Required work: Go line by line through the records below. Copy whichever lines contain the string "import".

***

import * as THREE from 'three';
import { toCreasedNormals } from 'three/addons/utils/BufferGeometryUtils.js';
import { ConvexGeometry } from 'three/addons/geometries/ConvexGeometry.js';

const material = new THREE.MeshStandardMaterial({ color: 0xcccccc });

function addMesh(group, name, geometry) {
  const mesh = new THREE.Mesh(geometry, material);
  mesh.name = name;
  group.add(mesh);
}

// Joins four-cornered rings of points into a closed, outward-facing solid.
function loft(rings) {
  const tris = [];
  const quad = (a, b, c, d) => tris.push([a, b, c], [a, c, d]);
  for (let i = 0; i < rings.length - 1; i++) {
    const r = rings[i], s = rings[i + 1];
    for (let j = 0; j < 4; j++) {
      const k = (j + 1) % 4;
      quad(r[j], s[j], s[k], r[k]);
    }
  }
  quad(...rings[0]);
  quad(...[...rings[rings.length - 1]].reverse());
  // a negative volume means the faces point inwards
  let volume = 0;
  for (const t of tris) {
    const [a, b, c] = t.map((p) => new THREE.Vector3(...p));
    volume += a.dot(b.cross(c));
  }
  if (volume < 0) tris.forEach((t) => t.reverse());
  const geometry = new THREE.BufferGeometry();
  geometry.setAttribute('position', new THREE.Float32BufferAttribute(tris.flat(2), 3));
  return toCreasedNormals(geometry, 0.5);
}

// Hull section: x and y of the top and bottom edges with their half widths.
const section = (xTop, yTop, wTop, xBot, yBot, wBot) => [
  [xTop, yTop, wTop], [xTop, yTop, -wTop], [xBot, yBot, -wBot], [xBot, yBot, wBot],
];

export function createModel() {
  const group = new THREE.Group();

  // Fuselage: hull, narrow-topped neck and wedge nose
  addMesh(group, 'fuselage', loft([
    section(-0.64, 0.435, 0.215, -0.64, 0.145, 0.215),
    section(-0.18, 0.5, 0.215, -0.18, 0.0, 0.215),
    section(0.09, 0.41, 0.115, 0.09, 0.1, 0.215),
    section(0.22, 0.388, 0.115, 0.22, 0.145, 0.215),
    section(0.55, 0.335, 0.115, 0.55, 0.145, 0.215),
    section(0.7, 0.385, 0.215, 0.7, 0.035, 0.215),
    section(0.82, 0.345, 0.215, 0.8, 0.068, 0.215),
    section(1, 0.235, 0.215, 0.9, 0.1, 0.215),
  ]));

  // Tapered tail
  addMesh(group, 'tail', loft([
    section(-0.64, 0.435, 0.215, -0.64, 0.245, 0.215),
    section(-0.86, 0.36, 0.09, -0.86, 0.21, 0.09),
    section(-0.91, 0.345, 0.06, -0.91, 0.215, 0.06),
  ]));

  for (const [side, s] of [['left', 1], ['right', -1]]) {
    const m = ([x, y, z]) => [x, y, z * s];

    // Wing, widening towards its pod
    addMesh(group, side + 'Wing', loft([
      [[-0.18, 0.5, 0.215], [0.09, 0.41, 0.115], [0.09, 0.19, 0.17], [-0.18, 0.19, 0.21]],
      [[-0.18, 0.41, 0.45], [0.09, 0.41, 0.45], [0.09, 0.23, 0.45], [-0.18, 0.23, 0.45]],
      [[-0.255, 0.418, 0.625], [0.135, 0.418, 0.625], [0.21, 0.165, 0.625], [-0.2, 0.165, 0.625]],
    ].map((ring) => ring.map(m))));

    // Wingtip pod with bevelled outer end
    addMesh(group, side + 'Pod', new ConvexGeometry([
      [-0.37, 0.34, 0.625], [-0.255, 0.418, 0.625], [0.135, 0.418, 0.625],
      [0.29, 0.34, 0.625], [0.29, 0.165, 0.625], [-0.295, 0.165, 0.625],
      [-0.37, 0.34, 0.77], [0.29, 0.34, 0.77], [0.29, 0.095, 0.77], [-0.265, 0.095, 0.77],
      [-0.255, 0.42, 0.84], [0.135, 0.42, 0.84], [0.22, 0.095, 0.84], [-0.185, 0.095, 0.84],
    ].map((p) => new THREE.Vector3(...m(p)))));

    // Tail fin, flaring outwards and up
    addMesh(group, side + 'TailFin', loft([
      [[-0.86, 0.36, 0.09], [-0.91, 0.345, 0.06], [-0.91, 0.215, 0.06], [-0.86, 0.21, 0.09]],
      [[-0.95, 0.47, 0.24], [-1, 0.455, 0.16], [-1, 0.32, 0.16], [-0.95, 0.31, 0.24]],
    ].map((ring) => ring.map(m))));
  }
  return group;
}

***

Result of the exercise:
import * as THREE from 'three';
import { toCreasedNormals } from 'three/addons/utils/BufferGeometryUtils.js';
import { ConvexGeometry } from 'three/addons/geometries/ConvexGeometry.js';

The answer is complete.